◆ WORK REQUEST:
Find every line in the records below that contains "spline", and copy it.

◆ INFORMATION:
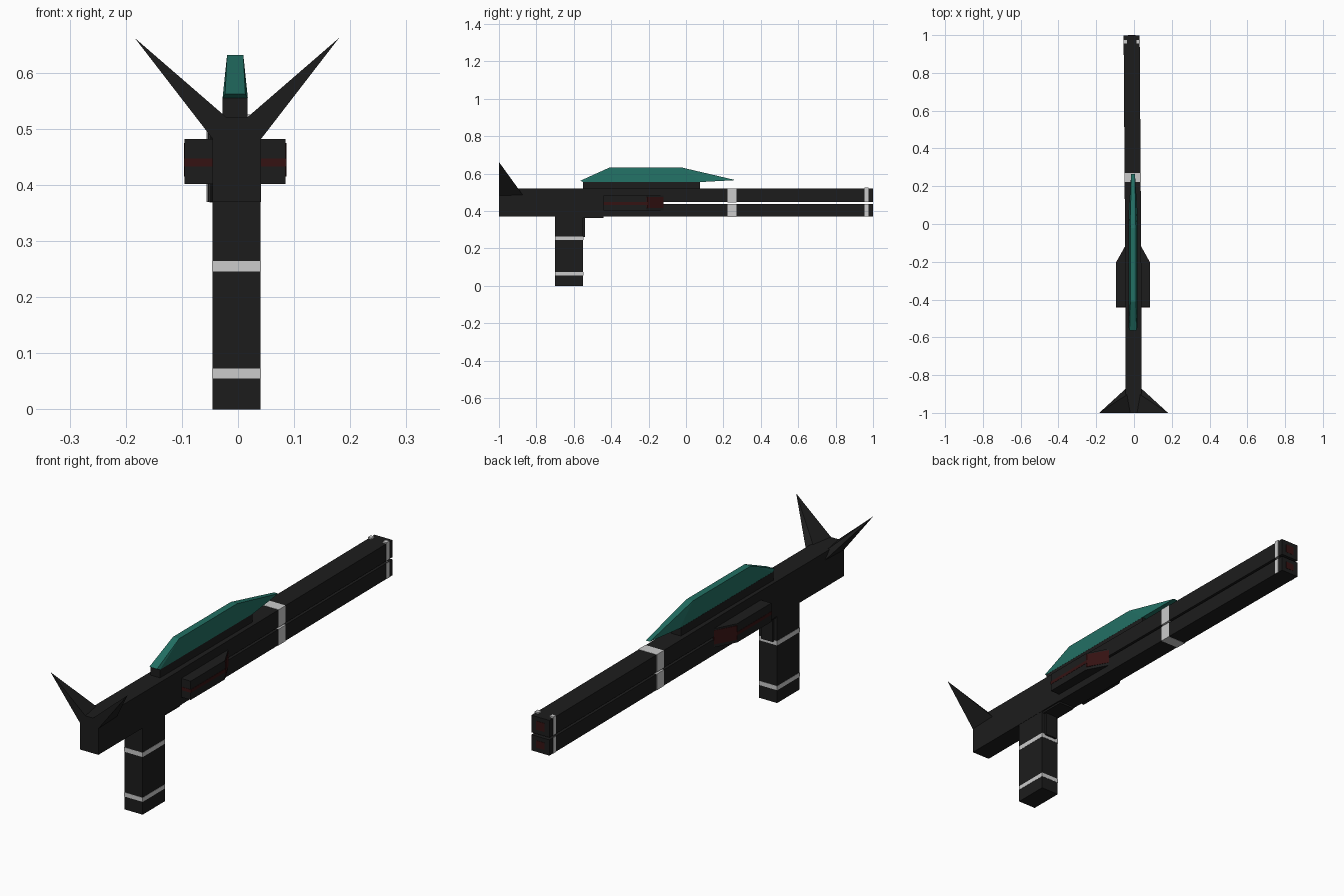
import bpy, bmesh

if "Cube" in bpy.data.objects:
    bpy.data.objects.remove(bpy.data.objects["Cube"])

def material(name, rgb):
    m = bpy.data.materials.new(name)
    m.diffuse_color = (*rgb, 1)
    m.use_nodes = True
    m.node_tree.nodes["Principled BSDF"].inputs["Base Color"].default_value = m.diffuse_color
    return m

BLACK = material("black", (0.012, 0.012, 0.012))
WHITE = material("pale_grey", (0.6, 0.6, 0.6))
TEAL = material("teal", (0.016, 0.16, 0.125))
RED = material("dark_red", (0.035, 0.006, 0.006))

def finish(name, bm, mat):
    bmesh.ops.recalc_face_normals(bm, faces=bm.faces)
    me = bpy.data.meshes.new(name)
    bm.to_mesh(me)
    bm.free()
    me.materials.append(mat)
    ob = bpy.data.objects.new(name, me)
    bpy.context.collection.objects.link(ob)
    return ob

def hull(name, pts, mat):
    bm = bmesh.new()
    for p in pts:
        bm.verts.new(p)
    bmesh.ops.convex_hull(bm, input=bm.verts)
    bmesh.ops.dissolve_limit(bm, angle_limit=0.01, verts=bm.verts, edges=bm.edges)
    return finish(name, bm, mat)

def box(name, x, y, z, mat, drift=lambda y: 0.0):
    return hull(name, [(a + drift(b), b, c) for a in x for b in y for c in z], mat)

# the barrels lean very slightly to the left toward the muzzle
def lean(y):
    return -0.0025 - 0.01 * (y + 0.44) / 1.44

# receiver and grip
box("receiver", (-0.045, 0.041), (-1, -0.44), (0.37, 0.52), BLACK)
box("receiver_underplate", (-0.04, 0.035), (-0.55, -0.44), (0.362, 0.372), BLACK)
box("grip", (-0.045, 0.04), (-0.7, -0.55), (0, 0.375), BLACK)
box("trigger", (-0.03, 0.025), (-0.552, -0.54), (0.26, 0.37), BLACK)
for i, z in enumerate(((0.055, 0.073), (0.246, 0.265))):
    box(f"grip_band_{i}", (-0.046, 0.041), (-0.701, -0.549), z, WHITE)

# twin square barrels with bands and muzzle inserts
for tag, z0, z1 in (("lower", 0.37, 0.437), ("upper", 0.447, 0.52)):
    box(f"{tag}_barrel", (-0.0425, 0.0425), (-0.44, 0.999), (z0, z1), BLACK, lean)
    box(f"{tag}_barrel_band", (-0.0437, 0.0437), (0.222, 0.27),
        (z0 - 0.001, z1 + 0.001), WHITE, lean)
    box(f"{tag}_muzzle", (-0.02, 0.02), (0.99, 1.0), (z0 + 0.018, z1 - 0.018), RED, lean)
    top = z1 + (0.006 if tag == "upper" else 0)
    for side, x in (("left", (-0.044, -0.026)), ("right", (0.026, 0.044))):
        box(f"{tag}_tip_band_{side}", x, (0.955, 0.975), (z0, top), WHITE, lean)

# side pods with a tapered front and red glowing strips
for side, s in (("left", -1), ("right", 1)):
    def pod(name, w, y, z, mat):
        inner = 0.04
        outline = ((inner, y[0]), (w, y[0]), (w, y[1]), (inner + 0.003, y[2]), (inner, y[2]))
        hull(name, [(s * a - 0.005, b, c) for a, b in outline for c in z], mat)
    pod(f"{side}_pod", 0.09, (-0.44, -0.21, -0.12), (0.402, 0.482), BLACK)
    pod(f"{side}_pod_strip", 0.091, (-0.441, -0.205, -0.119), (0.433, 0.447), RED)
    hull(f"{side}_pod_vent", [(s * a - 0.005, b, c)
         for a, b in ((0.09, -0.21), (0.091, -0.205), (0.043, -0.119), (0.043, -0.125))
         for c in (0.415, 0.475)], RED)

# top rail and teal sight blade, flared at its lower lip
box("top_rail", (-0.028, 0.017), (-0.55, 0.075), (0.515, 0.556), BLACK)
CX = -0.005
blade = []
for y, z, w in ((-0.55, 0.555, 0.0225), (0.08, 0.555, 0.0225),
                (-0.565, 0.562, 0.018), (0.265, 0.565, 0.010),
                (-0.41, 0.632, 0.0145), (-0.02, 0.632, 0.0145)):
    blade += [(CX - w, y, z), (CX + w, y, z)]
hull("sight_blade", blade, TEAL)

# swept tail fins
for side, s in (("left", -1), ("right", 1)):
    hull(f"{side}_tail_fin", [(s * a - 0.002, b, c) for a, b, c in (
        (0.018, -1, 0.52), (0.043, -1, 0.482), (0.182, -1, 0.662),
        (0.042, -0.872, 0.485), (0.03, -0.9, 0.515))], BLACK)
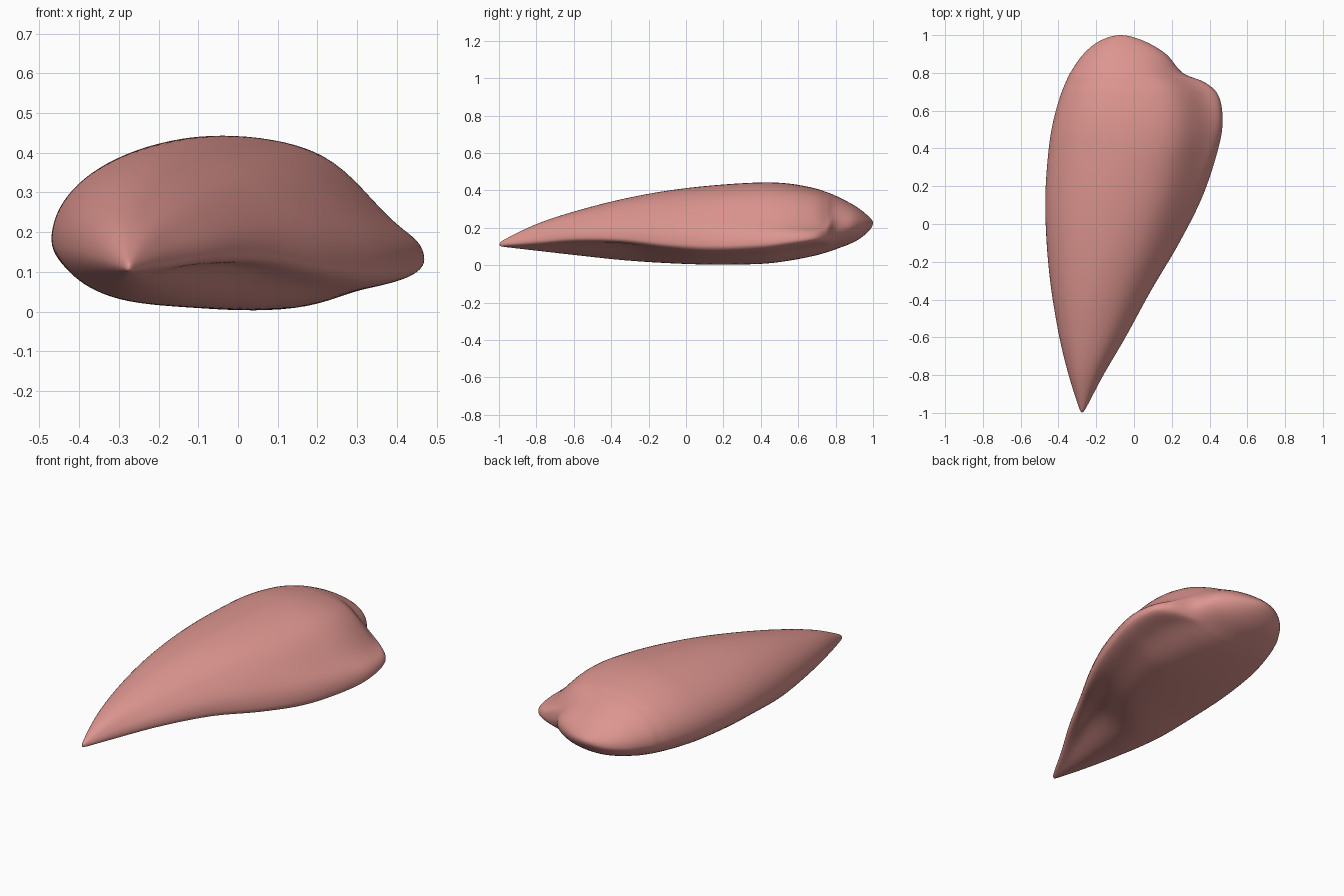
import bpy, bmesh, math

if "Cube" in bpy.data.objects:
    bpy.data.objects.remove(bpy.data.objects["Cube"])

# Sections along the length: y, left x, right x, right edge z, top z, bottom z,
# hollow under the right side, depth of the groove above the side lobe
SECTIONS = [
    (-1.00, -0.275, -0.275, 0.110, 0.112, 0.106, 0, 0),
    (-0.97, -0.292, -0.252, 0.114, 0.138, 0.098, 0, 0),
    (-0.80, -0.346, -0.162, 0.132, 0.220, 0.078, 0.010, 0.005),
    (-0.60, -0.395, -0.045, 0.150, 0.287, 0.055, 0.035, 0.008),
    (-0.35, -0.438, 0.092, 0.145, 0.352, 0.028, 0.055, 0.010),
    (-0.10, -0.463, 0.240, 0.118, 0.399, 0.011, 0.035, 0.018),
    (0.15, -0.470, 0.365, 0.106, 0.428, 0.003, 0.02, 0.035),
    (0.40, -0.452, 0.447, 0.115, 0.443, 0.007, 0.025, 0.055),
    (0.55, -0.427, 0.470, 0.130, 0.437, 0.024, 0.03, 0.068),
    (0.68, -0.390, 0.448, 0.145, 0.414, 0.049, 0.03, 0.075),
    (0.75, -0.362, 0.375, 0.158, 0.392, 0.068, 0.02, 0.055),
    (0.80, -0.338, 0.258, 0.185, 0.372, 0.085, 0.005, 0.012),
    (0.90, -0.268, 0.170, 0.215, 0.320, 0.125, 0, 0),
    (0.97, -0.180, 0.050, 0.223, 0.267, 0.175, 0, 0),
    (1.00, -0.070, -0.070, 0.225, 0.225, 0.225, 0, 0),
]
STEPS, QUARTER = 10, 24


def spline(a, b, c, d, t):
    return [0.5 * (2*q + (r-p)*t + (2*p-5*q+4*r-s)*t*t + (3*q-p-3*r+s)*t**3)
            for p, q, r, s in zip(a, b, c, d)]


def smooth(lo, hi, v):
    t = min(1, max(0, (v - lo) / (hi - lo)))
    return t * t * (3 - 2 * t)


def ring(y, xl, xr, zr, zt, zb, hollow, groove):
    """Closed outline from the right edge over the top and back underneath."""
    zl = zb + (zt - zb) * 0.42
    xt = xl + (xr - xl) * 0.46
    xb = xl + (xr - xl) * (0.40 + 0.2 * smooth(-0.3, 0.1, y))
    # Keep the top and bottom lines steady where the side lobe ends
    if y > 0.4:
        xt = -0.039 - 0.031 * smooth(0.4, 1, y)
        xb = 0.087 - 0.157 * smooth(0.4, 1, y)
    pts = []
    for i in range(4 * QUARTER):
        a = math.pi / 2 * i / QUARTER
        c, s = math.cos(a), math.sin(a)
        u, v = abs(c), abs(s)
        fade = math.sin(min(1, v * 1.8) * math.pi / 2)
        if s >= 0:
            mid, side_z, end_z = xt, zr, zt
            dent = -groove * math.exp(-((u - 0.84) / 0.22)**2) * fade
        else:
            mid, side_z, end_z = xb, zr, zb
            dent = hollow * math.exp(-((u - 0.65) / 0.3)**2) * fade
        side = xr
        if c < 0:
            side, side_z, dent = xl, zl, 0
        pts.append((mid + (side - mid) * u, y, side_z + (end_z - side_z) * v + dent))
    return pts


# Interpolate the sections; the far end is mirrored so that it closes round
first, second, last, prev = SECTIONS[0], SECTIONS[1], SECTIONS[-1], SECTIONS[-2]
before = [2 * p - q for p, q in zip(first, second)]
y, xl, xr, zr, zt, zb, h, g = prev
rows = [before, *SECTIONS, (y, xr, xl, zr, zb, zt, h, g)]
stations = [spline(*rows[i:i + 4], k / STEPS)
            for i in range(len(rows) - 3) for k in range(STEPS)][1:]

# Organ body with side lobe
bm = bmesh.new()
loops = [[bm.verts.new(p) for p in ring(*s)] for s in stations]
count = 4 * QUARTER
for a, b in zip(loops, loops[1:]):
    for i in range(count):
        j = (i + 1) % count
        bm.faces.new((a[i], a[j], b[j], b[i]))
for end, s in ((loops[0], first), (loops[-1], last)):
    tip = bm.verts.new((s[1], s[0], (s[4] + s[5]) / 2))
    for i in range(count):
        bm.faces.new((end[i], end[(i + 1) % count], tip))
bmesh.ops.recalc_face_normals(bm, faces=bm.faces)
mesh = bpy.data.meshes.new("lobed_body")
bm.to_mesh(mesh)
bm.free()
body = bpy.data.objects.new("lobed_body", mesh)
bpy.context.collection.objects.link(body)
mesh.polygons.foreach_set("use_smooth", [True] * len(mesh.polygons))

# Soften the surface
relax = body.modifiers.new("relax", 'SMOOTH')
relax.factor, relax.iterations = 0.5, 6

skin = bpy.data.materials.new("salmon_pink")
skin.diffuse_color = (0.72, 0.30, 0.275, 1)
skin.use_nodes = True
skin.node_tree.nodes["Principled BSDF"].inputs["Base Color"].default_value = skin.diffuse_color
mesh.materials.append(skin)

◆ SOLUTION:
def spline(a, b, c, d, t):
stations = [spline(*rows[i:i + 4], k / STEPS)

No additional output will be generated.